Who the hell chooses these things? Oh, I'm being mean, I know. It's fascinating, though, to compare the Grammys with my version of What The Critics Think. The Best Classical Album was MTT's Mahler 8, which got positive reviews but nothing like the reception that my Recording of the Year, the Alsop Bernstein Mass, got. As for the other 3 nominees, the Shostakovich won my Opera award, Levine's Ravel got a few very good reviews but didn't make it onto the long list, and the Naxos Ravel L'enfant... was absolutely nowhere (which is to say, not a single reviewer thought it was very good).
Best Orchestra Performance? The Szymanowski very nearly made runner-up for me, and Zander's Bruckner 5 was the only other one you could call a contender.
Best Opera? The Shostakovich, obviously. Daniel Harding's Billy Budd was too old for inclusion this year but I think might have done well last year. I don't recall seeing reviews for the others.
And so it goes... some Nereffid Award contenders here and there, but also quite a few that made no impression at all. Maybe I'm just speaking from inside a coccoon, but the Grammy list seems rather arbitrary - almost as if the nomination process involved getting a big bag of CDs and picking a handful at random. This sort of vagueness is reinforced by the Best Small Ensemble Performance award, where voters had to decide between, for example, Vivaldi concertos and Josquin masses. Huh? Sure, any of us could pick a favourite, but how can you actually compare? That would be like the worst game of Top Trumps ever.

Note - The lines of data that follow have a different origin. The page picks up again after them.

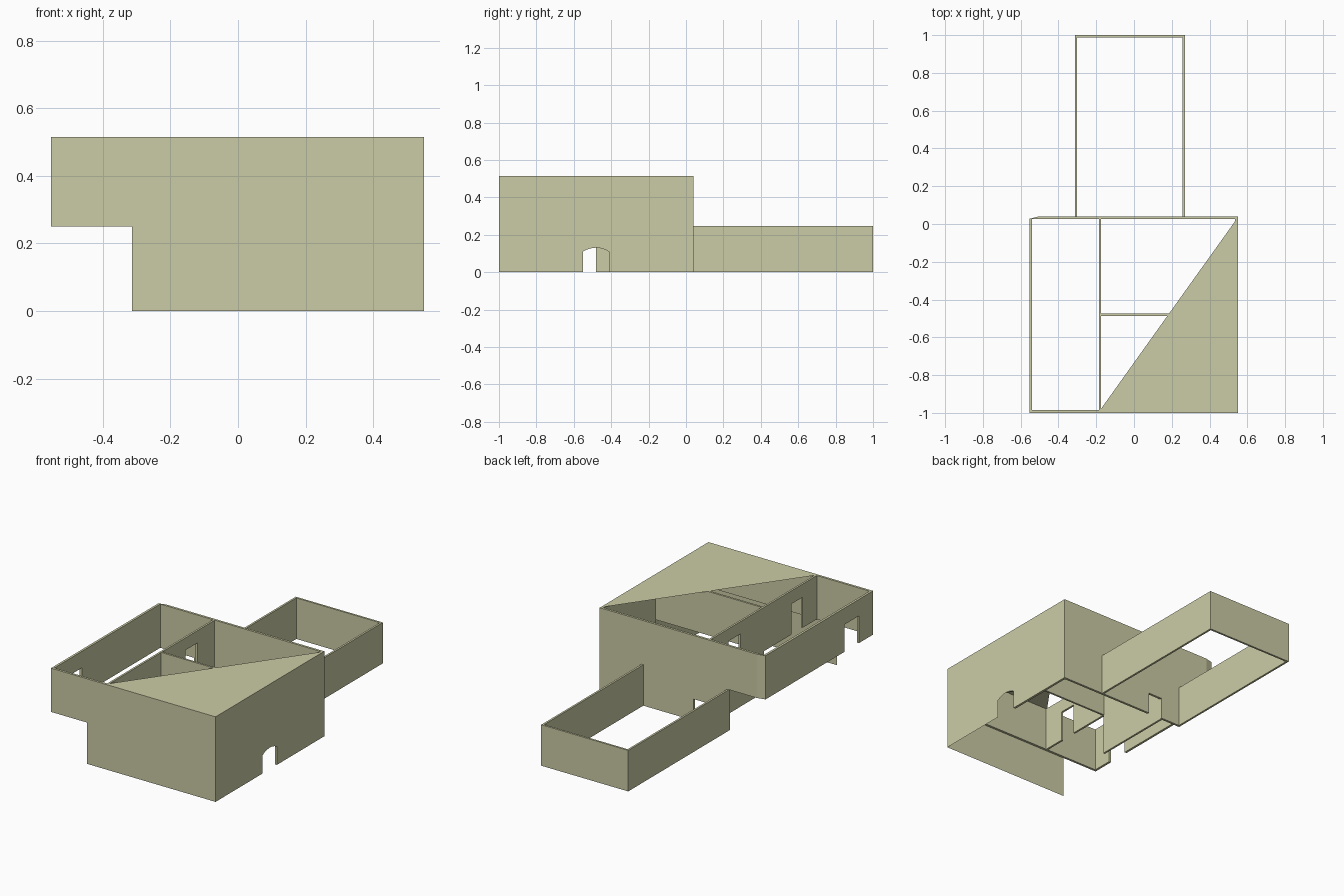
import bpy, bmesh

if "Cube" in bpy.data.objects:
    bpy.data.objects.remove(bpy.data.objects["Cube"])

mat = bpy.data.materials.new("plaster")
mat.diffuse_color = (0.60, 0.60, 0.38, 1)
mat.use_nodes = True
mat.node_tree.nodes["Principled BSDF"].inputs["Base Color"].default_value = mat.diffuse_color

FLOOR, TOP = 0.25, 0.515      # storey heights
L, R, F, B = -0.553, 0.55, -1.0, 0.04   # house limits
EL, ER = -0.313, 0.27         # rear annex limits
MID, CROSS = -0.18, -0.48     # inner walls


def extrude(name, points, offset):
    """Flat polygon pushed along offset; zero offset leaves a single sheet."""
    bm = bmesh.new()
    face = bm.faces.new([bm.verts.new(p) for p in points])
    if any(offset):
        new = bmesh.ops.extrude_face_region(bm, geom=[face], use_keep_orig=True)["geom"]
        bmesh.ops.translate(bm, vec=offset, verts=[v for v in new if isinstance(v, bmesh.types.BMVert)])
        bmesh.ops.recalc_face_normals(bm, faces=bm.faces)
    me = bpy.data.meshes.new(name)
    bm.to_mesh(me)
    bm.free()
    me.materials.append(mat)
    ob = bpy.data.objects.new(name, me)
    bpy.context.collection.objects.link(ob)


def wall(name, axis, pos, s0, s1, z0, z1, thick, doors=()):
    """Wall running along axis; each door is a notch (start, end, height points)."""
    pts = [(s0, z0)]
    for a, b, head in doors:
        pts += [(a, z0)] + list(head or []) + [(b, z0)]
    pts += [(s1, z0), (s1, z1), (s0, z1)]
    if axis == "x":
        extrude(name, [(s, pos, z) for s, z in pts], (0, thick, 0))
    else:
        extrude(name, [(pos, s, z) for s, z in pts], (thick, 0, 0))


def door(a, b, top):
    return (a, b, [(a, top), (b, top)])


T = 0.014
# Upper storey
wall("upper_front_wall", "x", F, L, R, FLOOR, TOP, T)
wall("upper_left_wall", "y", L, F + T, B - T, FLOOR, TOP, T, [door(-0.865, -0.725, 0.415)])
wall("upper_right_wall", "y", R, F + T, B - T, FLOOR, TOP, -T)
wall("upper_inner_wall", "y", MID - 0.006, F + T, B - T, FLOOR, TOP, 0.012,
     [door(-0.85, -0.745, 0.435), door(-0.255, -0.14, 0.44)])
wall("upper_cross_wall", "x", CROSS - 0.006, MID, R - T, FLOOR, TOP, 0.012)

# Upper back wall with the cut outer corner
extrude("upper_back_wall", [(L, B - T, FLOOR), (R, B - T, FLOOR), (R, B, FLOOR),
                            (-0.505, B, FLOOR), (L, B - 0.012, FLOOR)], (0, 0, TOP - FLOOR))

# Lower storey
wall("lower_front_wall", "x", F, EL, R, 0, FLOOR, 0)
wall("lower_back_wall", "x", B, EL, R, 0, FLOOR, -T, [door(-0.172, -0.078, 0.13)])
wall("lower_inner_wall", "y", MID - 0.006, CROSS, B - T, 0, FLOOR, 0.012)

# Right wall, split at the crown of the arched doorway
extrude("lower_right_wall_front", [(R, y, z) for y, z in (
    (F, 0), (-0.55, 0), (-0.55, 0.11), (-0.53, 0.121), (-0.505, 0.128),
    (CROSS, 0.131), (CROSS, FLOOR), (F, FLOOR))], (0, 0, 0))
extrude("lower_right_wall_back", [(R, y, z) for y, z in (
    (B - T, 0), (-0.413, 0), (-0.413, 0.11), (-0.433, 0.121), (-0.457, 0.128),
    (CROSS, 0.131), (CROSS, FLOOR), (B - T, FLOOR))], (-T, 0, 0))

# Triangular roof sheet
extrude("roof_panel", [(MID, F + T, TOP), (R - 0.004, F + T, TOP), (R - 0.004, B - 0.01, TOP)], (0, 0, 0))

# Rear annex
for name, x, t in (("annex_left_wall", EL, 0.012), ("annex_right_wall", ER, -0.012)):
    wall(name, "y", x, B, 1.0, 0, FLOOR - 0.002, t)
wall("annex_back_wall", "x", 1.0, EL + 0.012, ER - 0.012, 0, FLOOR - 0.002, -0.012)
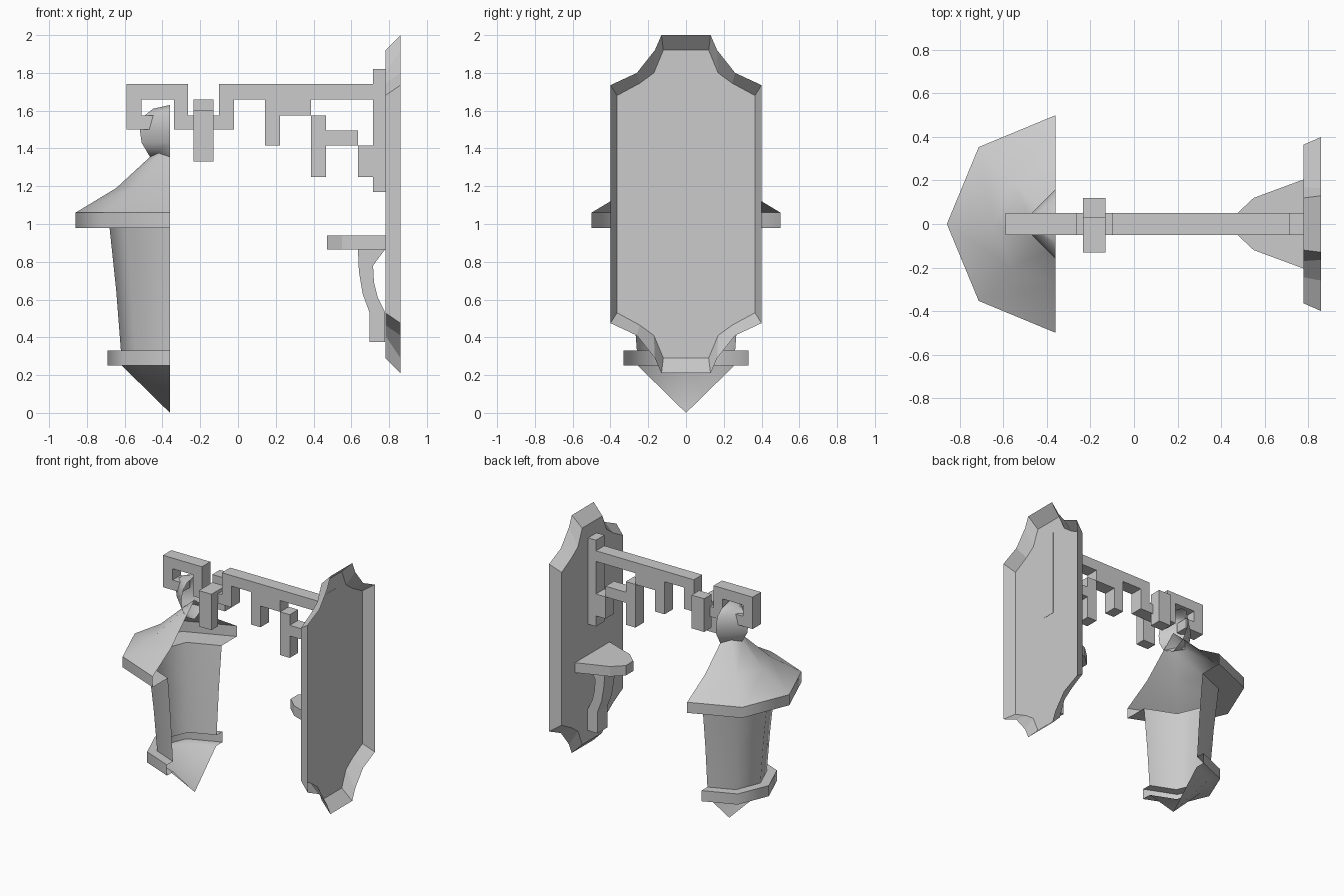
import bpy, bmesh, math

cube = bpy.data.objects.get("Cube")
if cube:
    bpy.data.objects.remove(cube, do_unlink=True)

stone = bpy.data.materials.new("light_grey")
stone.use_nodes = True
grey = (0.6, 0.6, 0.6, 1)
stone.diffuse_color = grey
stone.node_tree.nodes["Principled BSDF"].inputs["Base Color"].default_value = grey


def finish(name, bm, angle=None):
    mesh = bpy.data.meshes.new(name)
    bm.to_mesh(mesh)
    bm.free()
    mesh.materials.append(stone)
    obj = bpy.data.objects.new(name, mesh)
    bpy.context.collection.objects.link(obj)
    if angle:
        bpy.ops.object.select_all(action='DESELECT')
        obj.select_set(True)
        bpy.context.view_layer.objects.active = obj
        bpy.ops.object.shade_smooth_by_angle(angle=math.radians(angle))
    return obj


def prism(name, outline, place, low, high, angle=None):
    """Extrude an outline; place(a, b, depth) gives each 3D point."""
    bm = bmesh.new()
    rings = [[bm.verts.new(place(a, b, d)) for a, b in outline] for d in (low, high)]
    for ring in rings:
        bm.faces.new(ring)
    n = len(outline)
    for i in range(n):
        j = (i + 1) % n
        bm.faces.new((rings[0][i], rings[0][j], rings[1][j], rings[1][i]))
    bmesh.ops.recalc_face_normals(bm, faces=bm.faces)
    return finish(name, bm, angle)


def side(x, z, y):
    return (x, y, z)


def flat(x, y, z):
    return (x, y, z)


def across(y, z, x):
    return (x, y, z)


def half_turn(name, profile, steps, angle):
    """Open half shell turned about the upright axis of the lantern."""
    bm = bmesh.new()
    rows = []
    for r, z in profile:
        if r == 0:
            rows.append([bm.verts.new((-0.36, 0, z))] * (steps + 1))
        else:
            turns = [math.pi * (0.5 + i / steps) for i in range(steps + 1)]
            rows.append([bm.verts.new((-0.36 + r * math.cos(t), r * math.sin(t), z)) for t in turns])
    for low, high in zip(rows, rows[1:]):
        for i in range(steps):
            quad = (low[i], low[i + 1], high[i + 1], high[i])
            bm.faces.new(list(dict.fromkeys(quad)))
    return finish(name, bm, angle)


# Lantern: pointed base, ring, tapered body, brim and roof
half_turn("lantern_shell", [
    (0, 0), (0.255, 0.25), (0.33, 0.25), (0.33, 0.33), (0.26, 0.33), (0.285, 0.65),
    (0.32, 0.98), (0.5, 0.98), (0.5, 1.06), (0.285, 1.19), (0.106, 1.355), (0, 1.45)], 4, 50)

# Four-sided finial
half_turn("lantern_finial", [
    (0, 1.3), (0.106, 1.355), (0.15, 1.43), (0.16, 1.5), (0.14, 1.57),
    (0.09, 1.61), (0, 1.63)], 2, 50)

# Wall plate: open-backed dish with scooped corners
def plate_loop(corner):
    mid = 1.105
    top = corner + [(-y, z) for y, z in reversed(corner)]
    return top + [(-y, 2 * mid - z) for y, z in top]


rim = plate_loop([(0.4, 1.735), (0.26, 1.80), (0.165, 1.92), (0.13, 2.0)])
face = plate_loop([(0.365, 1.68), (0.245, 1.745), (0.17, 1.80), (0.12, 1.92)])
bm = bmesh.new()
front = [bm.verts.new((0.78, y, z)) for y, z in face]
back = [bm.verts.new((0.86, y, z)) for y, z in rim]
bm.faces.new(reversed(front))
for i in range(len(front)):
    j = (i + 1) % len(front)
    bm.faces.new((front[i], front[j], back[j], back[i]))
finish("wall_plate", bm)

# Fretwork bracket: long arm ending in a hooked key
arm = [(-0.10, 1.74), (0.715, 1.74), (0.715, 1.82), (0.782, 1.82), (0.782, 1.17),
       (0.715, 1.17), (0.715, 1.25), (0.635, 1.25), (0.635, 1.415), (0.715, 1.415),
       (0.715, 1.66), (0.386, 1.66), (0.386, 1.575), (0.222, 1.575), (0.222, 1.415),
       (0.143, 1.415), (0.143, 1.66), (-0.02, 1.66), (-0.02, 1.5), (-0.34, 1.5),
       (-0.34, 1.66), (-0.51, 1.66), (-0.51, 1.575), (-0.435, 1.575), (-0.435, 1.5),
       (-0.59, 1.5), (-0.59, 1.74), (-0.265, 1.74), (-0.265, 1.575), (-0.10, 1.575)]
prism("bracket_arm", arm, side, -0.05, 0.05)
prism("bracket_tooth", [(0.386, 1.575), (0.466, 1.575), (0.466, 1.495), (0.635, 1.495),
                        (0.635, 1.415), (0.466, 1.415), (0.466, 1.25), (0.386, 1.25)],
      side, -0.05, 0.05)

# Link hooked over the bracket
prism("bracket_link", [(-0.13, 1.33), (-0.05, 1.33), (-0.05, 1.52), (0.03, 1.52), (0.03, 1.41),
                       (0.12, 1.41), (0.12, 1.66), (0.03, 1.66), (0.03, 1.6), (-0.13, 1.6)],
      across, -0.235, -0.13)

# Small shelf, curved support and foot block
half = [(0.47, 0.045), (0.55, 0.12), (0.78, 0.205)]
prism("shelf", half + [(x, -y) for x, y in reversed(half)], flat, 0.865, 0.94)
prism("shelf_support", [(0.635, 0.865), (0.64, 0.75), (0.66, 0.63), (0.695, 0.535), (0.778, 0.535),
                        (0.74, 0.61), (0.72, 0.69), (0.715, 0.78), (0.778, 0.865)],
      side, -0.06, 0.06, 30)
prism("foot_block", [(0.695, 0.375), (0.779, 0.375), (0.779, 0.535), (0.695, 0.535)],
      side, -0.06, 0.06)
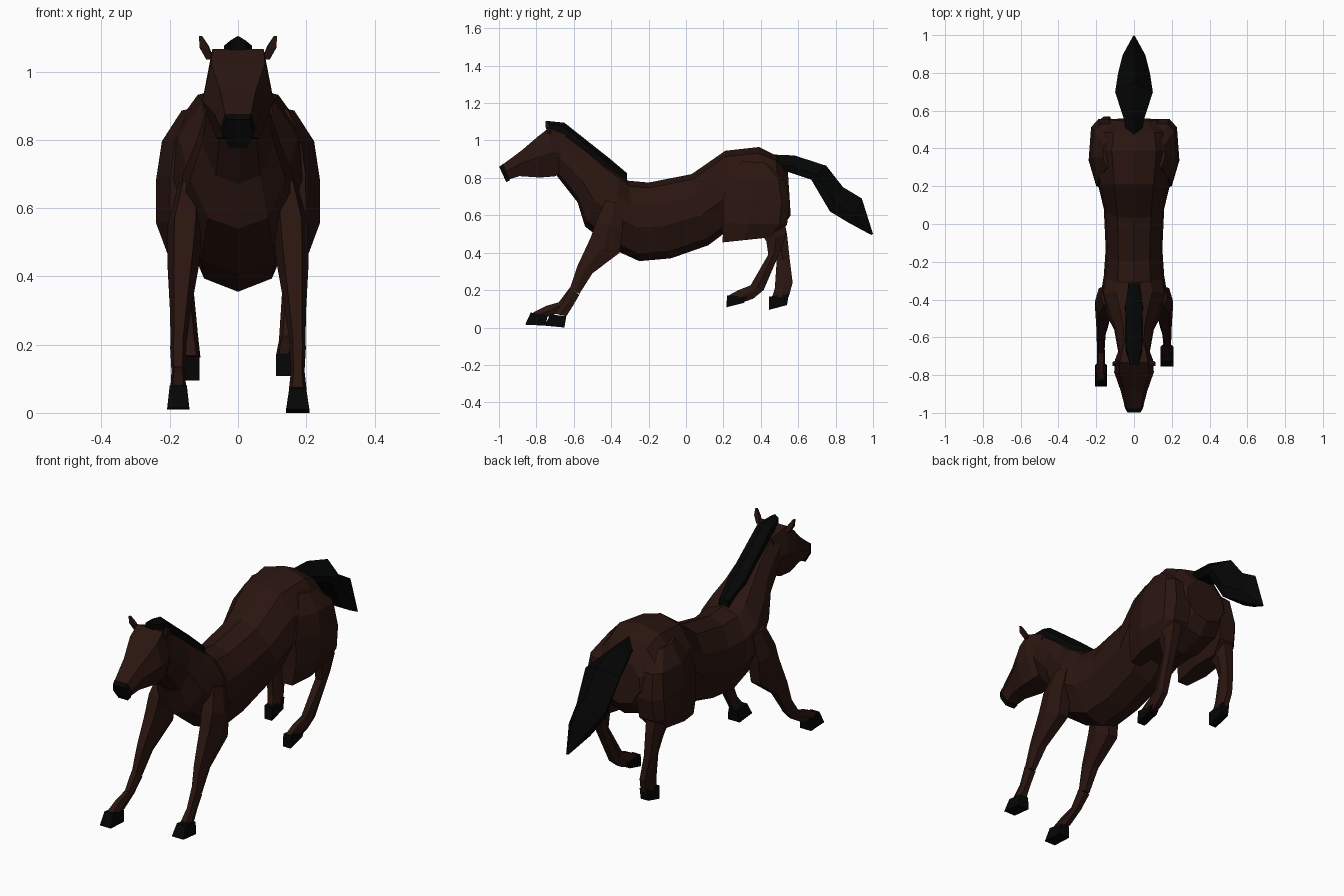
import bpy, bmesh


def material(name, color):
    m = bpy.data.materials.new(name)
    m.diffuse_color = color
    return m


COAT = material("coat", (0.023, 0.0075, 0.005, 1))
DARK = material("dark_hair", (0.0015, 0.0016, 0.0016, 1))

# Cross-sections: (side fraction, height fraction between lower and upper edge)
BODY = [(0, 1), (.55, .93), (.92, .7), (1, .42), (.62, .09),
        (0, 0), (-.62, .09), (-1, .42), (-.92, .7), (-.55, .93)]
HEAD = [(.75, .97), (1, .5), (.6, .03), (-.6, .03), (-1, .5), (-.75, .97)]
LIMB = [(.6, 1), (1, .5), (.6, 0), (-.6, 0), (-1, .5), (-.6, 1)]
HAUNCH = [(.5, 1), (1, .6), (.85, .12), (.4, 0), (-.7, 0), (-1, .5), (-.6, 1)]
BLOCK = [(.9, 1), (.9, 0), (-.9, 0), (-.9, 1)]
HAIR = [(0, 1), (1, .35), (.8, 0), (-.8, 0), (-1, .35)]
MANE = [(0, 1), (.9, .75), (1, 0), (-1, 0), (-.9, .75)]


def loft(name, section, rings, mat, side=1):
    """Each ring: upper edge y, z, lower edge y, z, centre x, half width."""
    bm = bmesh.new()
    loops = []
    for y1, z1, y0, z0, cx, w in rings:
        loops.append([bm.verts.new((side * (cx + u * w), y0 + (y1 - y0) * v, z0 + (z1 - z0) * v))
                      for u, v in section])
    n = len(section)
    for a, b in zip(loops, loops[1:]):
        for i in range(n):
            j = (i + 1) % n
            bm.faces.new((a[i], a[j], b[j], b[i]))
    bm.faces.new(loops[0])
    bm.faces.new(loops[-1])
    bmesh.ops.recalc_face_normals(bm, faces=bm.faces)
    me = bpy.data.meshes.new(name)
    bm.to_mesh(me)
    bm.free()
    me.materials.append(mat)
    ob = bpy.data.objects.new(name, me)
    bpy.context.collection.objects.link(ob)
    return ob


# Torso and neck
loft("torso_and_neck", BODY, [
    (.545, .83, .56, .60, 0, .12),
    (.48, .92, .51, .53, 0, .195),
    (.39, .965, .38, .49, 0, .215),
    (.21, .945, .20, .50, 0, .19),
    (.03, .82, .12, .44, 0, .16),
    (-.20, .775, -.08, .37, 0, .15),
    (-.31, .785, -.25, .355, 0, .16),
    (-.36, .83, -.37, .41, 0, .175),
    (-.43, .88, -.54, .54, 0, .14),
    (-.53, .96, -.58, .67, 0, .105),
    (-.67, 1.06, -.69, .81, 0, .083)], COAT)

# Head and muzzle
loft("head", HEAD, [
    (-.64, 1.04, -.66, .82, 0, .075),
    (-.735, 1.075, -.70, .80, 0, .10),
    (-.79, 1.03, -.78, .795, 0, .105),
    (-.88, .95, -.89, .805, 0, .07),
    (-.98, .875, -.945, .79, 0, .05)], COAT)
loft("muzzle", HEAD, [
    (-.978, .878, -.94, .785, 0, .052),
    (-1.0, .862, -.96, .775, 0, .045)], DARK)

# Mane and tail
loft("mane", MANE, [
    (-.745, 1.105, -.735, 1.05, 0, .025),
    (-.65, 1.095, -.68, 1.02, 0, .045),
    (-.41, .905, -.46, .83, 0, .05),
    (-.315, .825, -.315, .775, 0, .03)], DARK)
loft("tail", HAIR, [
    (.46, .925, .50, .85, 0, .04),
    (.58, .92, .55, .83, 0, .055),
    (.75, .865, .67, .79, 0, .10),
    (.84, .75, .77, .62, 0, .085),
    (.94, .69, .87, .56, 0, .06),
    (1.0, .50, .99, .495, 0, .006)], DARK)

for label, s in (("left", 1), ("right", -1)):
    # Ears
    loft(label + "_ear", BLOCK, [
        (-.72, 1.04, -.738, 1.035, .082, .012),
        (-.73, 1.075, -.75, 1.07, .099, .015),
        (-.742, 1.105, -.752, 1.105, .11, .005)], COAT, s)
    # Haunch
    loft(label + "_haunch", HAUNCH, [
        (.30, .89, .43, .88, .125, .04),
        (.24, .80, .53, .79, .145, .078),
        (.20, .70, .555, .66, .155, .085),
        (.20, .56, .54, .55, .16, .08),
        (.195, .455, .48, .485, .155, .052)], COAT, s)
    # Shoulder and forearm
    loft(label + "_forearm", LIMB, [
        (-.43, .68, -.33, .66, .14, .035),
        (-.48, .57, -.34, .52, .155, .052),
        (-.51, .48, -.355, .40, .16, .047),
        (-.58, .33, -.50, .29, .168, .032),
        (-.62, .21, -.57, .18, .175, .022)], COAT, s)

# Lower front legs
loft("left_front_shin", LIMB, [
    (-.62, .215, -.57, .175, .175, .024),
    (-.66, .13, -.605, .115, .175, .020),
    (-.705, .075, -.64, .06, .175, .026)], COAT)
loft("left_front_hoof", BLOCK, [
    (-.725, .07, -.64, .06, .175, .028),
    (-.755, .01, -.65, 0, .175, .038)], DARK)
loft("right_front_shin", LIMB, [
    (-.62, .215, -.57, .175, .175, .024),
    (-.68, .135, -.635, .11, .175, .020),
    (-.75, .115, -.72, .06, .175, .022),
    (-.82, .08, -.75, .06, .175, .026)], COAT, -1)
loft("right_front_hoof", BLOCK, [
    (-.83, .08, -.74, .065, .175, .028),
    (-.86, .015, -.75, .01, .175, .036)], DARK, -1)

# Lower hind legs
loft("left_hind_shin", LIMB, [
    (.38, .54, .53, .55, .165, .045),
    (.43, .46, .535, .50, .168, .04),
    (.44, .39, .505, .41, .165, .033),
    (.345, .225, .415, .20, .145, .025),
    (.28, .20, .36, .155, .138, .025),
    (.225, .17, .32, .14, .135, .023)], COAT)
loft("left_hind_hoof", BLOCK, [
    (.22, .172, .33, .165, .135, .026),
    (.215, .108, .31, .132, .135, .026)], DARK)
loft("right_hind_shin", LIMB, [
    (.40, .52, .53, .55, .165, .045),
    (.46, .44, .54, .50, .165, .04),
    (.485, .36, .555, .36, .16, .03),
    (.475, .21, .57, .24, .143, .026),
    (.46, .16, .55, .165, .135, .025)], COAT, -1)
loft("right_hind_hoof", BLOCK, [
    (.445, .165, .55, .18, .135, .024),
    (.445, .095, .54, .12, .135, .024)], DARK, -1)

Wednesday, February 3, 2010

Did you even hear the same CD?

The albums that appeared in the Nereffid's Guide Awards are, by definition, those that were universally praised, or maybe at worst had one critic who was not overly impressed. Here's 4 albums that might have made the grade were it not for one oul' bollix who ruined it for everyone:

Bach: Solo violin sonatas and partitas. Viktoria Mullova [Onyx]
Nigel Simeone in IRR: "a great violinst - seemingly free of mannerism but with a superlative understanding of how to animate this music... all this is done within the bounds of superbly stylish Baroque playing".
Joseph Magil in ARG: "As usual, she plays like a student who has just learned a work and isn't yet sure what to make of it. Her attitude toward period performance is that it is a set of rules to be followed rather than a key to unlocking any of the music's mysteries".

Sibelius: Night Ride and Sunrise; Kuolema; etc. New Zealand Symphony Orchestra/Pietari Inkinen [Naxos]
Leslie Wright on MusicWeb: "This is one terrific disc! On the basis of this alone - and I gather from the reviews I’ve read of the first installment in his Sibelius series - Pietari Inkinen is a Sibelian of the first order. The young conductor, born in 1980, has the New Zealand Symphony playing its collective hearts out for him and the recorded sound is superb".
Donald Vroon in ARG: "This is a very boring orchestra, with no tonal allure. The conducting is dull as well".

Chopin: Piano sonata no.2, etc. Maurizio Pollini [DG]
Donald Manildi in IRR: "Pollini's lack of affinity for these works is clearly manifest in the mechanical hauteur of his pianism, his prevailing lack of colour and the unrelenting sobreiety of his approach. He reveals no fresh perspectives, no delight in Chopin's interplay of rhythmic and harmonic elements, and little beyond his well-known, tight-lipped, businesslike efficiency".
Jessica Duchen in BBC Music: "proves Pollini's stature as one of the greatest Chopin players of his time".

... and my favourite:

Schubert: Trout quintet; Variations on Trockne blumen. Martin Helmchen et al. [Pentatone]
David Hurwitz on Classics Today: "There is no finer performance available, and certainly none better recorded... this has got to be one of the most shapely, elegant, and effortlessly flowing versions ever committed to disc".
Jerry Dubins in Fanfare: "I found this disc repellent, and will never listen to it again".